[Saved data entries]
..............................
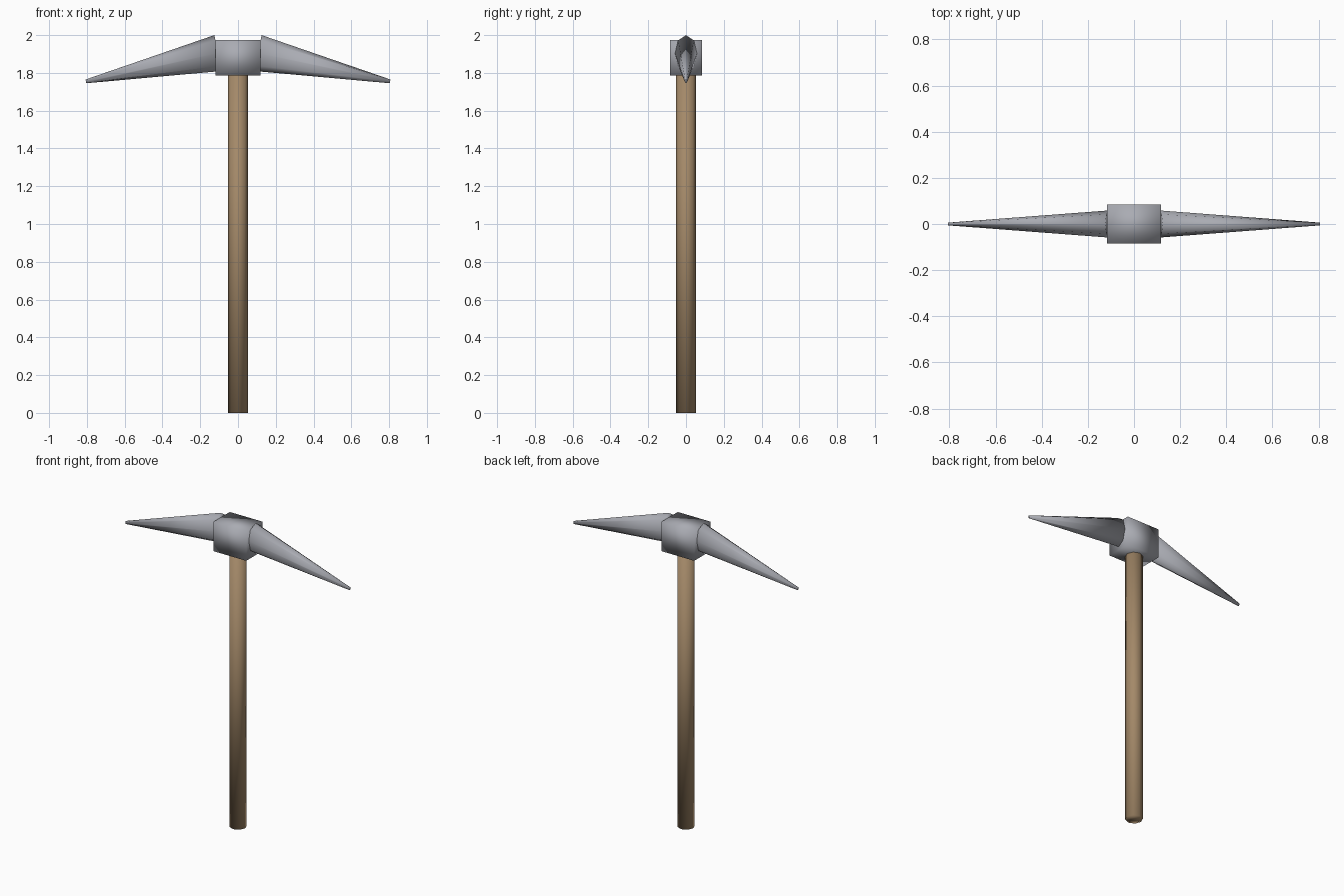
import bpy
import math
from mathutils import Matrix, Vector

cube = bpy.data.objects.get("Cube")
if cube:
    bpy.data.objects.remove(cube, do_unlink=True)


def material(name, color):
    mat = bpy.data.materials.new(name)
    mat.use_nodes = True
    mat.diffuse_color = color
    mat.node_tree.nodes["Principled BSDF"].inputs["Base Color"].default_value = color
    return mat


steel = material("steel grey", (0.40, 0.41, 0.45, 1))
wood = material("wood brown", (0.37, 0.25, 0.14, 1))


def finish(name, mat):
    obj = bpy.context.object
    obj.name = name
    obj.data.materials.append(mat)
    bpy.ops.object.shade_smooth()
    return obj


# Wooden handle, ending inside the head block
HANDLE_TOP = 1.85
bpy.ops.mesh.primitive_cylinder_add(vertices=8, radius=0.052, depth=HANDLE_TOP,
                                    location=(0, 0, HANDLE_TOP / 2))
finish("handle", wood)

# Head block
bpy.ops.mesh.primitive_cube_add(size=1, location=(0, 0, 1.88))
block = finish("head_block", steel)
block.data.transform(Matrix.Diagonal((0.236, 0.168, 0.19, 1)))

# Two oval tapered spikes, drooping toward their tips
for side, name in ((1, "left_spike"), (-1, "right_spike")):
    base = Vector((side * 0.105, 0, 1.905))
    tip = Vector((side * 0.805, 0, 1.755))
    axis = tip - base
    bpy.ops.mesh.primitive_cone_add(vertices=8, radius1=0.097, radius2=0.01,
                                    depth=axis.length)
    spike = finish(name, steel)
    flatten = Matrix.Diagonal((1, 0.61, 1, 1))
    droop = Matrix.Rotation(math.atan2(axis.x, axis.z), 4, "Y")
    spike.data.transform(droop @ flatten)
    spike.location = (base + tip) / 2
..............................
I'd like the entries above repeated exactly, but without any of their pictures.

• Task answer:
import bpy
import math
from mathutils import Matrix, Vector

cube = bpy.data.objects.get("Cube")
if cube:
    bpy.data.objects.remove(cube, do_unlink=True)


def material(name, color):
    mat = bpy.data.materials.new(name)
    mat.use_nodes = True
    mat.diffuse_color = color
    mat.node_tree.nodes["Principled BSDF"].inputs["Base Color"].default_value = color
    return mat


steel = material("steel grey", (0.40, 0.41, 0.45, 1))
wood = material("wood brown", (0.37, 0.25, 0.14, 1))


def finish(name, mat):
    obj = bpy.context.object
    obj.name = name
    obj.data.materials.append(mat)
    bpy.ops.object.shade_smooth()
    return obj


# Wooden handle, ending inside the head block
HANDLE_TOP = 1.85
bpy.ops.mesh.primitive_cylinder_add(vertices=8, radius=0.052, depth=HANDLE_TOP,
                                    location=(0, 0, HANDLE_TOP / 2))
finish("handle", wood)

# Head block
bpy.ops.mesh.primitive_cube_add(size=1, location=(0, 0, 1.88))
block = finish("head_block", steel)
block.data.transform(Matrix.Diagonal((0.236, 0.168, 0.19, 1)))

# Two oval tapered spikes, drooping toward their tips
for side, name in ((1, "left_spike"), (-1, "right_spike")):
    base = Vector((side * 0.105, 0, 1.905))
    tip = Vector((side * 0.805, 0, 1.755))
    axis = tip - base
    bpy.ops.mesh.primitive_cone_add(vertices=8, radius1=0.097, radius2=0.01,
                                    depth=axis.length)
    spike = finish(name, steel)
    flatten = Matrix.Diagonal((1, 0.61, 1, 1))
    droop = Matrix.Rotation(math.atan2(axis.x, axis.z), 4, "Y")
    spike.data.transform(droop @ flatten)
    spike.location = (base + tip) / 2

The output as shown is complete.